Most IT professionals will find themselves working for a less-than-perfect boss at some point in their careers. Often the conflict is due to a minor issue––your manager may request more project updates than you’re used to. In other cases, the relationship can be so problematic that you dread going to the office at all.
You and your boss must see eye to eye if you are to succeed in your role and advance your career. Among other things, a personality clash can prevent your supervisor from trusting you or assigning you high-level projects. While there is no one-size-fits-all formula for repairing a rift with your manager, a poor approach can make it more difficult to heal the relationship. Here are some mistakes to avoid.
Hope the Problem Goes Away
True, it can be intimidating to initiate a conversation with your supervisor about the situation. Yet, chances are the conflict will never be resolved if you try to ignore it. The best approach is to broach the subject with your manager in a non-confrontational manner. For example, you might meet with your boss and say, “I noticed that you overrode some of my purchasing decisions recently. I had researched the products carefully beforehand and felt strongly they were the best for our company’s IT needs, so I was confused. I was hoping to learn your reasoning so we can be on the same page in the future.” Even if you disagree with your manager’s feedback, you will still be better prepared to handle similar situations going forward.
Take No Responsibility
Another mistake to avoid is placing all of the blame for the strained relationship on your boss. Even if you’re certain you have done nothing wrong, it’s worth taking another look at the situation. Are you openly complaining about your manager? Do you publicly challenge his or her decisions? Your attitude and actions may be contributing to the problem.
Think about how you might minimize the friction between you and your boss. For example, if he or she has noted that your technology expertise is overshadowed by your poor writing abilities, consider enrolling in a course on business communication. You’ll demonstrate your commitment to improve your performance and the relationship. At the same time, you will overcome a professional weakness, which can enhance your marketability should you decide to seek a different position.
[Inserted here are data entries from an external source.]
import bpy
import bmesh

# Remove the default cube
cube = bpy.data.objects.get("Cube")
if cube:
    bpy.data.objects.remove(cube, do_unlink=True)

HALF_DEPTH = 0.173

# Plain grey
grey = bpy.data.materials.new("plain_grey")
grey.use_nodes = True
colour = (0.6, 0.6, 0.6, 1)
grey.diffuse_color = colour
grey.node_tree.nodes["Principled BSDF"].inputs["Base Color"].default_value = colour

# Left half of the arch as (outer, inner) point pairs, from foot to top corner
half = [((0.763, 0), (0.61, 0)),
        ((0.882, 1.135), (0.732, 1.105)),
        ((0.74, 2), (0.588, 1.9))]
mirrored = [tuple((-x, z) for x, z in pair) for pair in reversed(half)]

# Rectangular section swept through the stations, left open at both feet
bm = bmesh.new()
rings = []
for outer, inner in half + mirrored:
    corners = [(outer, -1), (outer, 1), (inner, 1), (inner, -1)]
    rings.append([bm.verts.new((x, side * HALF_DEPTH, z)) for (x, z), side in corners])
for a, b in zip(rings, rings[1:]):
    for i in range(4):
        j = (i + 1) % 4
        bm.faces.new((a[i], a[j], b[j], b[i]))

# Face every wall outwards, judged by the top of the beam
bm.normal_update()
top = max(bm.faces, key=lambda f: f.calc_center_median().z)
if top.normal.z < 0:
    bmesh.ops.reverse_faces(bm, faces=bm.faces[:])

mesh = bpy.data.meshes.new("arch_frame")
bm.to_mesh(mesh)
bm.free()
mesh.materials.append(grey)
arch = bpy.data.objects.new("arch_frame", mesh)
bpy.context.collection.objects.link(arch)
Close Communication Channels
It may seem personal when your boss doesn’t respond as quickly as you’d like to e-mails or voice mails, but try to give him or her the benefit of the doubt. Your supervisor may be caught up in a company issue you’re not aware of.
Keep in mind that no one wants to be a bad manager. Sometimes people are so focused on one set of responsibilities, such as hiring more staff or working with executives on business strategy, that they don’t realize they’re no longer connecting with their employees. If you suspect this is the case, seek opportunities to improve the communication between you and your supervisor. Perhaps your manager would be better able to respond to your requests if you stopped by his or her office or arranged a lunch meeting to discuss lingering issues.
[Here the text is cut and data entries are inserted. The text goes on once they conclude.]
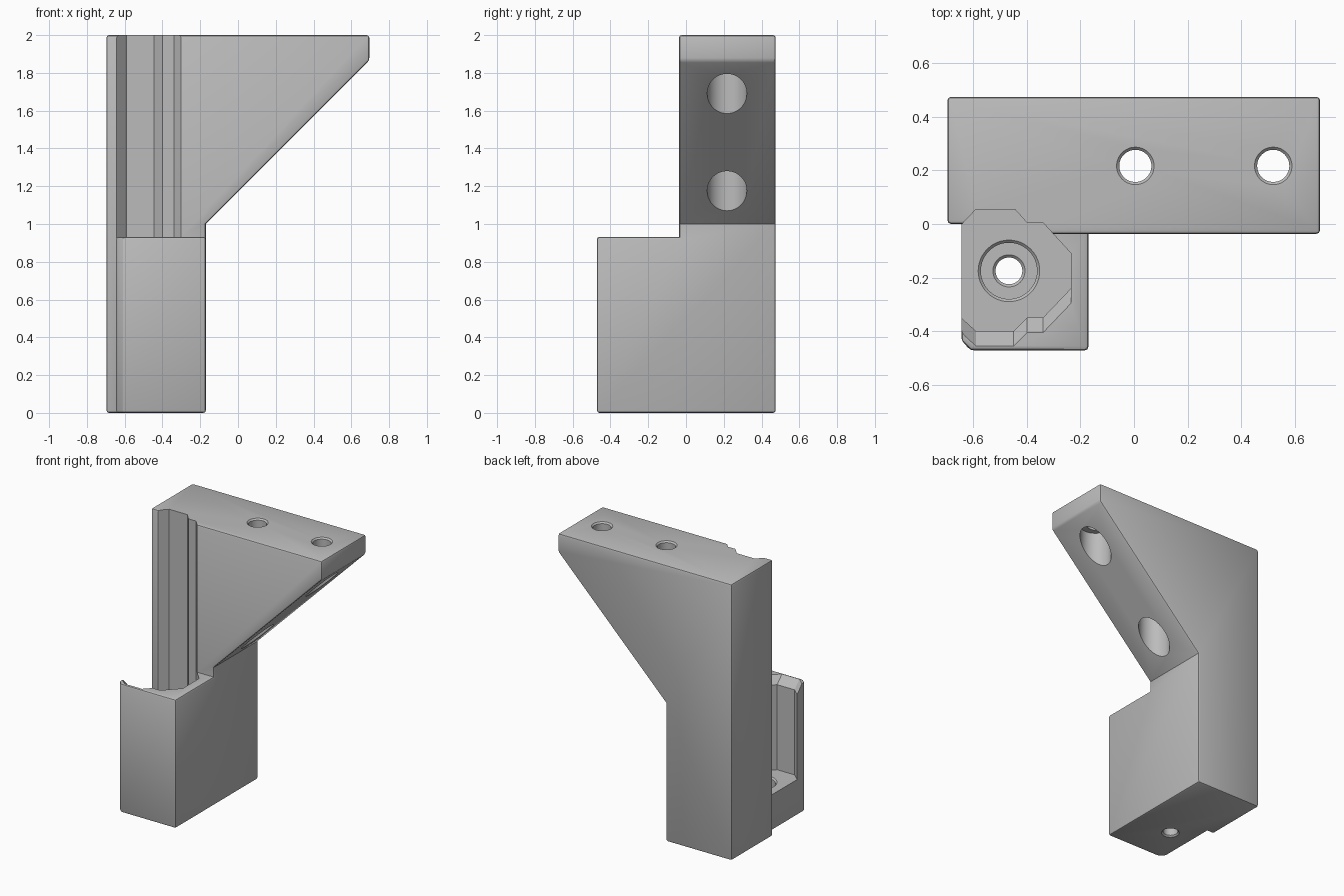
import bpy, bmesh, math

cube = bpy.data.objects.get("Cube")
if cube:
    bpy.data.objects.remove(cube, do_unlink=True)

grey = bpy.data.materials.new("plain_grey")
grey.use_nodes = True
grey.diffuse_color = (0.5, 0.5, 0.5, 1)
grey.node_tree.nodes["Principled BSDF"].inputs["Base Color"].default_value = (0.5, 0.5, 0.5, 1)


def loft(name, rings):
    """Solid through a stack of equal-length point rings."""
    bm = bmesh.new()
    loops = [[bm.verts.new(p) for p in ring] for ring in rings]
    n = len(loops[0])
    for a, b in zip(loops, loops[1:]):
        for i in range(n):
            j = (i + 1) % n
            bm.faces.new((a[i], a[j], b[j], b[i]))
    bm.faces.new(loops[0])
    bm.faces.new(loops[-1])
    bmesh.ops.recalc_face_normals(bm, faces=bm.faces)
    me = bpy.data.meshes.new(name)
    bm.to_mesh(me)
    bm.free()
    me.materials.append(grey)
    ob = bpy.data.objects.new(name, me)
    bpy.context.collection.objects.link(ob)
    return ob


def prism(name, outline, z0, z1, shift=0):
    return loft(name, [[(x, y, z0) for x, y in outline],
                       [(x, y + shift, z1) for x, y in outline]])


def turned(name, cx, cy, profile, n=48):
    """Round solid from (radius, z) steps around a vertical axis."""
    angles = [2 * math.pi * i / n for i in range(n)]
    return loft(name, [[(cx + r * math.cos(a), cy + r * math.sin(a), z) for a in angles]
                       for r, z in profile])


def combine(body, other, operation):
    mod = body.modifiers.new("combine", "BOOLEAN")
    mod.operation = operation
    mod.solver = "EXACT"
    mod.object = other
    bpy.context.view_layer.objects.active = body
    bpy.ops.object.modifier_apply(modifier=mod.name)
    bpy.data.objects.remove(other, do_unlink=True)


# Column with the sloped arm
side = [(-.697, 0), (-.17, 0), (-.17, 1), (.695, 1.865), (.695, 2), (-.697, 2)]
bracket = loft("bracket", [[(x, y, z) for x, z in side] for y in (-.037, .475)])
strip = [(-.8, -.2), (-.62, -.2), (-.62, 0), (-.8, 0)]
combine(bracket, prism("strip_cutter", strip, -.1, 2.1), "DIFFERENCE")

# Front socket block with one chamfered corner
block = [(-.645, -.435), (-.61, -.472), (-.17, -.472), (-.17, .3), (-.645, .3)]
combine(bracket, prism("socket_block", block, 0, .932), "UNION")

# Soften the outer edges
bm = bmesh.new()
bm.from_mesh(bracket.data)
bmesh.ops.remove_doubles(bm, verts=bm.verts, dist=.0005)
bmesh.ops.dissolve_limit(bm, angle_limit=math.radians(1), verts=bm.verts, edges=bm.edges)
outer = [e for e in bm.edges
         if len(e.link_faces) == 2 and e.calc_face_angle_signed() > math.radians(40)]
bmesh.ops.bevel(bm, geom=outer, offset=.014, segments=2, profile=.5,
                affect="EDGES", clamp_overlap=True)
bm.to_mesh(bracket.data)
bm.free()

# Socket pocket, open to one side and carried up the column as a groove
front_wall = [(-.8, -.35), (-.645, -.35), (-.59, -.4), (-.45, -.4), (-.4, -.35),
              (-.34, -.35), (-.235, -.24), (-.235, -.11)]
back_wall = [(-.34, .005), (-.4, .005), (-.445, .055), (-.59, .055), (-.642, 0), (-.8, -.005)]
combine(bracket, prism("pocket_cutter", front_wall + back_wall, .26, 2.1), "DIFFERENCE")

# Sloping lead-in at the pocket rim
lead = front_wall + [(-.8, -.11)]
combine(bracket, prism("lead_in_cutter", lead, .876, .976, -.1), "DIFFERENCE")

# Counterbored bolt holes in the arm
for x in (.005, .52):
    steps = [(.105, .95), (.105, 1.85), (.06, 1.85), (.06, 1.99), (.08, 2.01)]
    combine(bracket, turned("arm_hole_cutter", x, .217, steps), "DIFFERENCE")

# Counterbored bolt hole in the socket floor
steps = [(.07, -.01), (.05, .01), (.05, .14), (.06, .15), (.105, .15), (.105, .25), (.125, .27)]
combine(bracket, turned("floor_hole_cutter", -.467, -.175, steps), "DIFFERENCE")

bpy.ops.object.select_all(action="DESELECT")
bracket.select_set(True)
bpy.context.view_layer.objects.active = bracket
bpy.ops.object.shade_smooth_by_angle(angle=math.radians(25))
Expect Immediate Changes
Recognize that change doesn’t happen overnight. Just because your boss is receptive to your feedback and ideas doesn’t mean you will see a noticeable difference right away. He or she may agree that the two of you should meet every other week to discuss the status of your projects but then be unable to honor this commitment on a consistent basis. You may feel like you’re back to square one, but try to be patient. Re-evaluate the situation in a couple of months to see if there has been any improvement before deciding the relationship can’t be fixed.
No Easy Solution
Unfortunately, some conflicts don’t have easy solutions. You may want to get advice from human resources personnel or a more senior manager in the company if problems persist. Consider keeping track of all related activity––for instance, noting the time, place and words used when your boss criticized you in front of co-workers––to document your concerns and help others assess the situation.
What seems like an insurmountable problem can sometimes be changed with a little flexibility, creativity and patience. You may be surprised at how much you can achieve by making a genuine effort to improve your relationship with your boss. At the very least, you will be in a better position to decide whether you want to stay in your job or make a move.
Katherine Spencer Lee is executive director of Robert Half Technology, a leading provider of IT professionals on a project and full-time basis. She can be reached at firstname.lastname@example.org.